Brief — Search the material below for the word "name". Copy every line where it is found.
★ ★ ★
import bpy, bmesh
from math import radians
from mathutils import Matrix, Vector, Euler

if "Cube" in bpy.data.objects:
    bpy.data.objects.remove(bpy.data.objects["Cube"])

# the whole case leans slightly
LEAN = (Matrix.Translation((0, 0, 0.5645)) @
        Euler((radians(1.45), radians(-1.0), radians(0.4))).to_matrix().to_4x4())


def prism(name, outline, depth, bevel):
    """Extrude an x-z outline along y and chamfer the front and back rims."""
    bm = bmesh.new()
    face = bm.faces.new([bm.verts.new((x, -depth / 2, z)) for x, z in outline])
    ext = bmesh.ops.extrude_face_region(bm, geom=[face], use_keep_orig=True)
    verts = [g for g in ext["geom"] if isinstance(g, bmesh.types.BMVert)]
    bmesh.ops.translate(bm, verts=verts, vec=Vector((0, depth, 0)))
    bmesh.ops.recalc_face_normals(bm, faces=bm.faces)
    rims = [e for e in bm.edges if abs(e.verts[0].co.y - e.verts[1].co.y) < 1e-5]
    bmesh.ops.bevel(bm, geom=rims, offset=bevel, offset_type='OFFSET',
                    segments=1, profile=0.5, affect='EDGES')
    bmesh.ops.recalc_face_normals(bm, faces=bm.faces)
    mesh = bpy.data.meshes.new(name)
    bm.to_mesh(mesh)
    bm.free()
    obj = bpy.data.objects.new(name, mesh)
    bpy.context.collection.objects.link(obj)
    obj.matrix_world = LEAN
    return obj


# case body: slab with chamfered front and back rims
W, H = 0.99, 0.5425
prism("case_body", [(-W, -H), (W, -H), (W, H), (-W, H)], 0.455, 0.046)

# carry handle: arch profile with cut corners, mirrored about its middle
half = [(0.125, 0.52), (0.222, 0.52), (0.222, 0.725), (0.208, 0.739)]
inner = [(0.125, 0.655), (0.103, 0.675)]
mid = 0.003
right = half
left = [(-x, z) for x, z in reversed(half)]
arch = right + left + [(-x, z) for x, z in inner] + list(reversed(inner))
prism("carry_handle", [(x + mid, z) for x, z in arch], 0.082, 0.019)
★ ★ ★
Task answer —
def prism(name, outline, depth, bevel):
    mesh = bpy.data.meshes.new(name)
    obj = bpy.data.objects.new(name, mesh)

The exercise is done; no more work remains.